Each daughter of God has special talents and capabilities. It is vital to the success of the Lord’s work that they all serve valiantly in his kingdom.
All daughters of God who fulfill their divine callings will be crowned with eternal life.
Use material from Historical Background and Notes and Commentary to teach this revelation in its historical context.
D&C 25. Keeping in mind the theme of this lesson, read and ponder this section.
D&C 83:2. What great responsibility do men have to their wives?
Proverbs 31:10–31. What are some of the characteristics of righteous women? What will be some of their rewards?
Alma 32:23. Are women entitled to the ministration of angels?

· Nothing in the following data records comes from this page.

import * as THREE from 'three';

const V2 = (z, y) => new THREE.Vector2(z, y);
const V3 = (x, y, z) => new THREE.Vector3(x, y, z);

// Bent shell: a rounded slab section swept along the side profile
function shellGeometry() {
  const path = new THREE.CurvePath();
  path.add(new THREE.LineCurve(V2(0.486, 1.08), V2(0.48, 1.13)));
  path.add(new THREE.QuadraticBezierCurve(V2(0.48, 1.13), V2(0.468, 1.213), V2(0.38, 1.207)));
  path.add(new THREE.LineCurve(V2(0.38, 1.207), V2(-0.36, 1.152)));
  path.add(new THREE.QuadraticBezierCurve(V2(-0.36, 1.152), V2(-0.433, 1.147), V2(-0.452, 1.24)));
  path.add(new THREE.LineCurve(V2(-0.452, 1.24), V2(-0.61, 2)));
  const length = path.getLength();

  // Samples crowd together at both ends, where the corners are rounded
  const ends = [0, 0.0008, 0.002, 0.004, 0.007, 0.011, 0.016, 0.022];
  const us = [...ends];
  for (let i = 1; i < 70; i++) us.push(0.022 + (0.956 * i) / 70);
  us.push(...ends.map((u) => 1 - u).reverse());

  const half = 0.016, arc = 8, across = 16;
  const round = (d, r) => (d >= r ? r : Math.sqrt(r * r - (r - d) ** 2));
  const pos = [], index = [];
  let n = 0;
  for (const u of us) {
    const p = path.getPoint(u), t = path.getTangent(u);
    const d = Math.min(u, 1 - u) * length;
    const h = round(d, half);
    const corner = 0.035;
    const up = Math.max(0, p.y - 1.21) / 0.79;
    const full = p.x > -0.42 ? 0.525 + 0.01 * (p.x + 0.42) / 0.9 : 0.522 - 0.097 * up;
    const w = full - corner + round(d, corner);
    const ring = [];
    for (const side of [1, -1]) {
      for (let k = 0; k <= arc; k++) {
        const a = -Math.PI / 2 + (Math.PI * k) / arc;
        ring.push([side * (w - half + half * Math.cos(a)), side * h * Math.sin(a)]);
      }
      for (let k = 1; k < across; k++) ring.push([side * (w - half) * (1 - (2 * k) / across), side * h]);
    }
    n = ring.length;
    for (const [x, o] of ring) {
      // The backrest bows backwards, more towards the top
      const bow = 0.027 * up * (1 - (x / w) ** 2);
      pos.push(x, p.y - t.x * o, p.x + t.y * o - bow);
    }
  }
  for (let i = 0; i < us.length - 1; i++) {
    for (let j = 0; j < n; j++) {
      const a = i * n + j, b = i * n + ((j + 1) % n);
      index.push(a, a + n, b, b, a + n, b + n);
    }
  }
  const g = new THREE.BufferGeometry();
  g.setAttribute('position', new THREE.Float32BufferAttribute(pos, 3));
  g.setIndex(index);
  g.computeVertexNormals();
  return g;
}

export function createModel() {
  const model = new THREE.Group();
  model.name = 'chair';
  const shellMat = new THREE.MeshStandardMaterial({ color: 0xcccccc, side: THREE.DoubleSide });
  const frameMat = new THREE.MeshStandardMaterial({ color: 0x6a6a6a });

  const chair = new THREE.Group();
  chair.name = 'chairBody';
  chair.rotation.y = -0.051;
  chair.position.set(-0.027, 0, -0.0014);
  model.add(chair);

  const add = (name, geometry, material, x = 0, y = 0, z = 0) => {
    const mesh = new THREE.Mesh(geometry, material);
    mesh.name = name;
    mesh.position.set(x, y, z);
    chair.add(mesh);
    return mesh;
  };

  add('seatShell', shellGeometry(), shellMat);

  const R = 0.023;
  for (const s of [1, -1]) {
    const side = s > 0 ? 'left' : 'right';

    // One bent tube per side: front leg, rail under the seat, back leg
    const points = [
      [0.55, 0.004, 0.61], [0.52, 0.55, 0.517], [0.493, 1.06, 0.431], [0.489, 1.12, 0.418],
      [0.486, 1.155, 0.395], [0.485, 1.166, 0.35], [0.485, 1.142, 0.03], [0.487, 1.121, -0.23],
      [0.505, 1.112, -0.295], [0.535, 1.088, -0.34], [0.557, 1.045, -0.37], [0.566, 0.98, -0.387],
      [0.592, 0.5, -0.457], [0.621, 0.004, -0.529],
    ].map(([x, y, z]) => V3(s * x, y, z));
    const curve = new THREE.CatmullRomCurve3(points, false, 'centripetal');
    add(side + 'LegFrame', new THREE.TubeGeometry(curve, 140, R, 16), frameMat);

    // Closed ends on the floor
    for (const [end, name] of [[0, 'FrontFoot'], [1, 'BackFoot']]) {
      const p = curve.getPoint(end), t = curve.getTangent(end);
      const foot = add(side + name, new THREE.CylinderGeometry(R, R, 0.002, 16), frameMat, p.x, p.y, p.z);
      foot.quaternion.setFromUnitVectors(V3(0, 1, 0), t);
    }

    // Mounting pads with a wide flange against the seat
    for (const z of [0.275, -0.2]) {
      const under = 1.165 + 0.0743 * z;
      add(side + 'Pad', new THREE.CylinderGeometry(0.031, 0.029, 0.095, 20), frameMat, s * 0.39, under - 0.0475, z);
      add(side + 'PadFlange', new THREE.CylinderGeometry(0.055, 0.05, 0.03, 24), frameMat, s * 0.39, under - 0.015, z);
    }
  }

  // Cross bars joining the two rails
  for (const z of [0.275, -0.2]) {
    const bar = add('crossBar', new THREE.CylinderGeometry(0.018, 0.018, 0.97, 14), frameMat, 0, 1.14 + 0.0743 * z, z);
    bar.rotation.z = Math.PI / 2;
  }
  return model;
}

Teachings, pp. 226–29, 238–39. Counsel of the Prophet Joseph Smith to women.
Discourses, pp. 211–18. Counsel from President Brigham Young for women.
Gos. Doc, p. 272. Neither man without woman, nor woman without man, can be exalted.
DS, 3:178. Motherhood is a woman’s most noble calling. Men are not superior to women. Discusses the relationship of men and women to the priesthood.
N. Eldon Tanner, in CR, Oct. 1973, pp. 123–28; or Ensign, Jan. 1974, pp. 7–10. Discusses the role of womanhood, present-day allurements, the influence of women, an ideal home, and roles of mothers and fathers in the home.
Bruce R. McConkie, “Our Sisters from the Beginning,” Ensign, Jan. 1979, p. 61. Men and women have equal claim on spiritual gifts.
Spencer W. Kimball, “Privileges and Responsibilities of Sisters,” Ensign, Nov. 1978, pp. 102–6. Women’s fireside address.
Spencer W. Kimball, “The Blessings and Responsibilities of Womanhood,” Ensign, Mar. 1976, pp. 70–72. Role of men and women. Priorities defined.
Harold B. Lee, “Maintain Your Place As a Woman,” Ensign, Feb. 1972, pp. 48–56. The divine role of women.
In this day, when so many people are challenging the divine callings of men and women, it is important that the youth of the Church understand the roles of men and women from a divine perspective. The Lord has not left us without direction—the standard works and the living prophets bear testimony of this divine perspective. Paul, through inspiration, gave an excellent summary of husband-wife relationships. Read 1 Corinthians 11:3, 11–12, and Ephesians 5:22–23 carefully with your students, discussing principles such as using the Church and the Savior as models for behavior.
Doctrine and Covenants 25 outlines Emma’s callings from a divine perspective. Note her relationship to God (see vs. 2), her relationship to her husband and family (see vs. 5), and her Church callings (see vs. 7).
The concluding verse of Doctrine and Covenants 25 states that this revelation is not applicable to Emma Smith alone, but “unto all.” Therefore an examination of the qualities of an elect lady outlined here will be of value to all women everywhere. Transparency 7, “Instructions for an Elect Lady,” outlines these qualities.
As a conclusion you may wish to share the statement of Elder James E. Talmage, found on Transparency 8, “The Divine Potential of Women.”